■ Exercise inputs ■
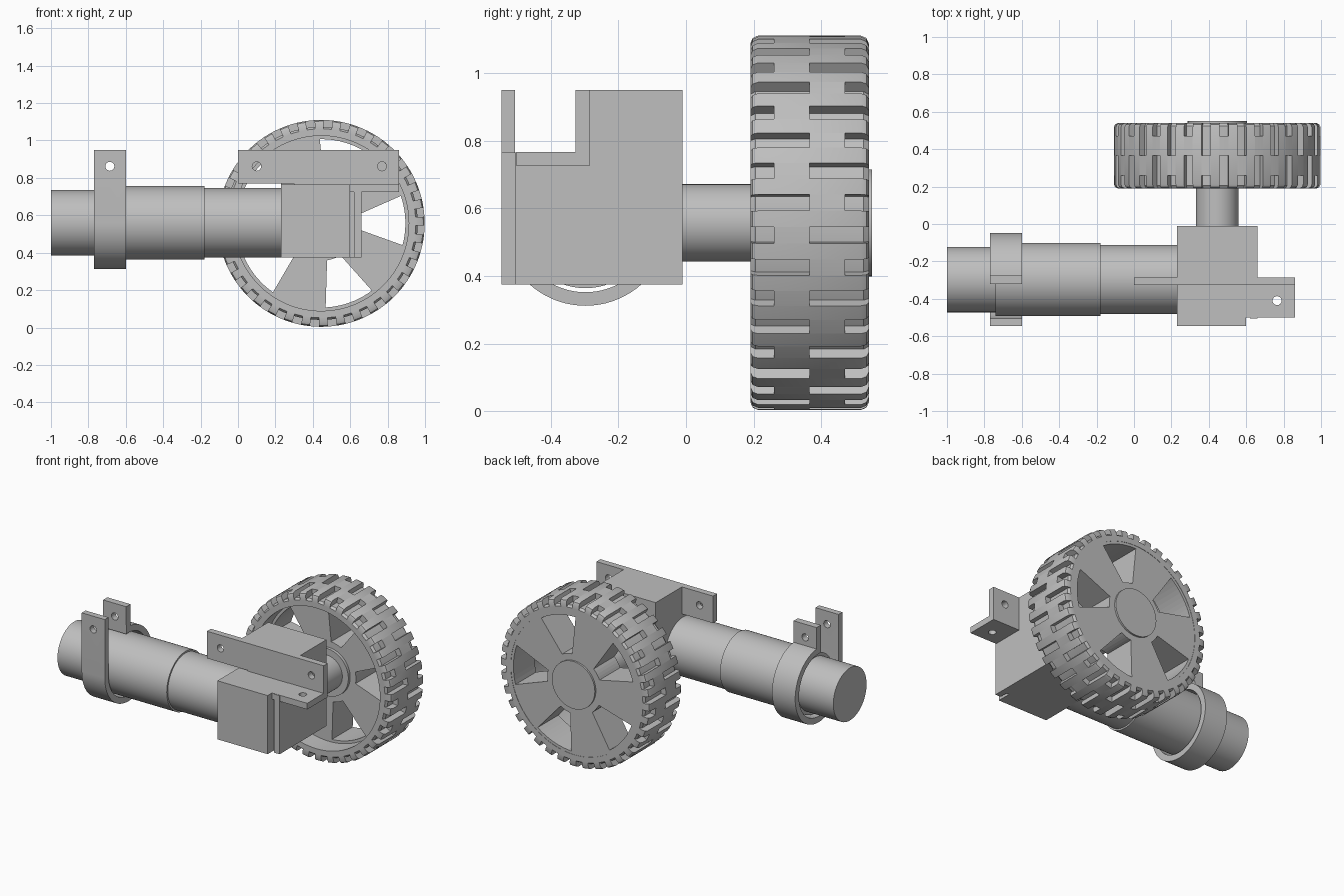
import bpy, bmesh
from math import sin, cos, radians, pi

cube = bpy.data.objects.get("Cube")
if cube:
    bpy.data.objects.remove(cube, do_unlink=True)

GREY = (0.52, 0.52, 0.52, 1)
mat = bpy.data.materials.new("plain grey")
mat.use_nodes = True
mat.diffuse_color = GREY
bsdf = mat.node_tree.nodes["Principled BSDF"]
bsdf.inputs["Base Color"].default_value = GREY
bsdf.inputs["Roughness"].default_value = 0.6

WX, WZ = 0.445, 0.557      # wheel axis
MY, MZ = -0.297, 0.56      # motor axis


def finish(name, bm, smooth=True):
    bmesh.ops.recalc_face_normals(bm, faces=bm.faces)
    mesh = bpy.data.meshes.new(name)
    bm.to_mesh(mesh)
    bm.free()
    mesh.materials.append(mat)
    ob = bpy.data.objects.new(name, mesh)
    bpy.context.collection.objects.link(ob)
    if smooth:
        bpy.ops.object.select_all(action='DESELECT')
        ob.select_set(True)
        bpy.context.view_layer.objects.active = ob
        bpy.ops.object.shade_smooth_by_angle(angle=radians(30))
    return ob


def add_prism(bm, pts, axis, a, b):
    """Extrude a 2D outline along an axis from a to b."""
    place = {'X': lambda p, d: (d, p[0], p[1]),
             'Y': lambda p, d: (p[0], d, p[1]),
             'Z': lambda p, d: (p[0], p[1], d)}[axis]
    lo = [bm.verts.new(place(p, a)) for p in pts]
    hi = [bm.verts.new(place(p, b)) for p in pts]
    bm.faces.new(lo)
    bm.faces.new(hi)
    for i in range(len(pts)):
        j = (i + 1) % len(pts)
        bm.faces.new((lo[i], lo[j], hi[j], hi[i]))


def prism(name, pts, axis, a, b):
    bm = bmesh.new()
    add_prism(bm, pts, axis, a, b)
    return finish(name, bm)


def arc(cx, cy, r, start, end, n):
    angles = [radians(start + (end - start) * i / n) for i in range(n + 1)]
    return [(cx + r * cos(t), cy + r * sin(t)) for t in angles]


def circle(cx, cy, r, n=64):
    return arc(cx, cy, r, 0, 360, n)[:-1]


def rect(x0, x1, y0, y1):
    return [(x0, y0), (x1, y0), (x1, y1), (x0, y1)]


def add_sweep(bm, profile, start, end, n):
    """Turn an (r, y) outline about the wheel axis, closed or as a capped sector."""
    full = end - start >= 360
    rings = []
    for i in range(n if full else n + 1):
        t = radians(start + (end - start) * i / n)
        rings.append([bm.verts.new((WX + r * cos(t), y, WZ + r * sin(t))) for r, y in profile])
    for i in range(n):
        p, q = rings[i], rings[(i + 1) % len(rings)]
        for k in range(len(profile)):
            m = (k + 1) % len(profile)
            bm.faces.new((p[k], p[m], q[m], q[k]))
    if not full:
        bm.faces.new(rings[0])
        bm.faces.new(rings[-1])


def cut(ob, prisms):
    """Subtract a list of prisms (outline, axis, a, b) from an object."""
    bm = bmesh.new()
    for p in prisms:
        add_prism(bm, *p)
    cutter = finish("cutter", bm, False)
    cutter.hide_render = True
    mod = ob.modifiers.new("cut", 'BOOLEAN')
    mod.operation = 'DIFFERENCE'
    mod.solver = 'EXACT'
    mod.object = cutter
    bpy.ops.object.select_all(action='DESELECT')
    ob.select_set(True)
    bpy.context.view_layer.objects.active = ob
    bpy.ops.object.modifier_apply(modifier=mod.name)
    bpy.data.objects.remove(cutter, do_unlink=True)


# Motor: three stepped cylinders along x
for name, r, a, b in (("motor_end", 0.175, -1.0, -0.70),
                      ("motor_body", 0.196, -0.74, -0.18),
                      ("motor_neck", 0.185, -0.18, 0.24)):
    prism(name, circle(MY, MZ, r), 'X', a, b)

# Strap clamp: open loop with two upright tabs
outline = [(-0.545, 0.95)] + arc(MY, MZ, 0.248, 180, 445, 56)
outline += [(-0.275, 0.95), (-0.32, 0.95)]
outline += arc(MY, MZ, 0.208, 456, 180, 56) + [(-0.505, 0.95)]
clamp = prism("strap_clamp", outline, 'X', -0.77, -0.60)
cut(clamp, [(circle(-0.685, 0.862, 0.024, 24), 'Y', -0.7, -0.1)])

# Gearbox: tall rear housing, lower front housing with a corner groove
prism("gearbox_rear", rect(0.23, 0.66, 0.375, 0.95), 'Y', -0.30, -0.01)
front = [(0.23, -0.545), (0.60, -0.545), (0.60, -0.45), (0.62, -0.45),
         (0.62, -0.505), (0.66, -0.505), (0.66, -0.29), (0.23, -0.29)]
prism("gearbox_front", front, 'Z', 0.375, 0.765)

# Mounting plate with an angled foot
plate = prism("mounting_plate", [(0, 0.77), (0.3, 0.77), (0.3, 0.725), (0.86, 0.725),
                                 (0.86, 0.95), (0, 0.95)], 'Y', -0.327, -0.285)
cut(plate, [(circle(x, 0.862, 0.024, 24), 'Y', -0.5, -0.1) for x in (0.10, 0.77)])
foot = prism("mounting_foot", rect(0.60, 0.86, -0.5, -0.30), 'Z', 0.725, 0.766)
cut(foot, [(circle(0.765, -0.41, 0.024, 24), 'Z', 0.6, 0.9)])

# Axle and hub
prism("axle", circle(WX, WZ, 0.114), 'Y', -0.02, 0.40)
prism("hub_cap", circle(WX, WZ, 0.158), 'Y', 0.30, 0.55)

# Wheel disc with five windows
disc = prism("wheel_disc", circle(WX, WZ, 0.48, 120), 'Y', 0.32, 0.538)
windows = []
for k in range(5):
    mid = 290 + 72 * k
    shape = arc(WX, WZ, 0.45, mid - 17, mid + 17, 10) + arc(WX, WZ, 0.20, mid + 11, mid - 11, 4)
    windows.append((shape, 'Y', 0.1, 0.7))
cut(disc, windows)

# Tyre: carcass ring plus staggered tread blocks
bm = bmesh.new()
add_sweep(bm, [(0.468, 0.19), (0.505, 0.19), (0.516, 0.205), (0.516, 0.525),
               (0.505, 0.54), (0.468, 0.54)], 0, 360, 144)
ridge = [(0.50, 0.19), (0.53, 0.19), (0.546, 0.197), (0.553, 0.213),
         (0.553, 0.517), (0.546, 0.533), (0.53, 0.54), (0.50, 0.54)]
for i in range(36):
    start = -6.3 + 10 * i
    add_sweep(bm, ridge, start + 5, start + 10, 2)
    y0 = 0.26 if i % 2 == 0 else 0.365
    add_sweep(bm, [(0.50, y0), (0.553, y0), (0.553, y0 + 0.105), (0.50, y0 + 0.105)],
              start, start + 5, 2)
finish("tyre", bm)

■ About this exercise ■
From the records above, copy only the lines starting with the line that holds "# Mounting plate with an angled foot" and going on through the line that holds "start = -6.3 + 10 * i", exactly as written.

■ Finished task ■
# Mounting plate with an angled foot
plate = prism("mounting_plate", [(0, 0.77), (0.3, 0.77), (0.3, 0.725), (0.86, 0.725),
                                 (0.86, 0.95), (0, 0.95)], 'Y', -0.327, -0.285)
cut(plate, [(circle(x, 0.862, 0.024, 24), 'Y', -0.5, -0.1) for x in (0.10, 0.77)])
foot = prism("mounting_foot", rect(0.60, 0.86, -0.5, -0.30), 'Z', 0.725, 0.766)
cut(foot, [(circle(0.765, -0.41, 0.024, 24), 'Z', 0.6, 0.9)])

# Axle and hub
prism("axle", circle(WX, WZ, 0.114), 'Y', -0.02, 0.40)
prism("hub_cap", circle(WX, WZ, 0.158), 'Y', 0.30, 0.55)

# Wheel disc with five windows
disc = prism("wheel_disc", circle(WX, WZ, 0.48, 120), 'Y', 0.32, 0.538)
windows = []
for k in range(5):
    mid = 290 + 72 * k
    shape = arc(WX, WZ, 0.45, mid - 17, mid + 17, 10) + arc(WX, WZ, 0.20, mid + 11, mid - 11, 4)
    windows.append((shape, 'Y', 0.1, 0.7))
cut(disc, windows)

# Tyre: carcass ring plus staggered tread blocks
bm = bmesh.new()
add_sweep(bm, [(0.468, 0.19), (0.505, 0.19), (0.516, 0.205), (0.516, 0.525),
               (0.505, 0.54), (0.468, 0.54)], 0, 360, 144)
ridge = [(0.50, 0.19), (0.53, 0.19), (0.546, 0.197), (0.553, 0.213),
         (0.553, 0.517), (0.546, 0.533), (0.53, 0.54), (0.50, 0.54)]
for i in range(36):
    start = -6.3 + 10 * i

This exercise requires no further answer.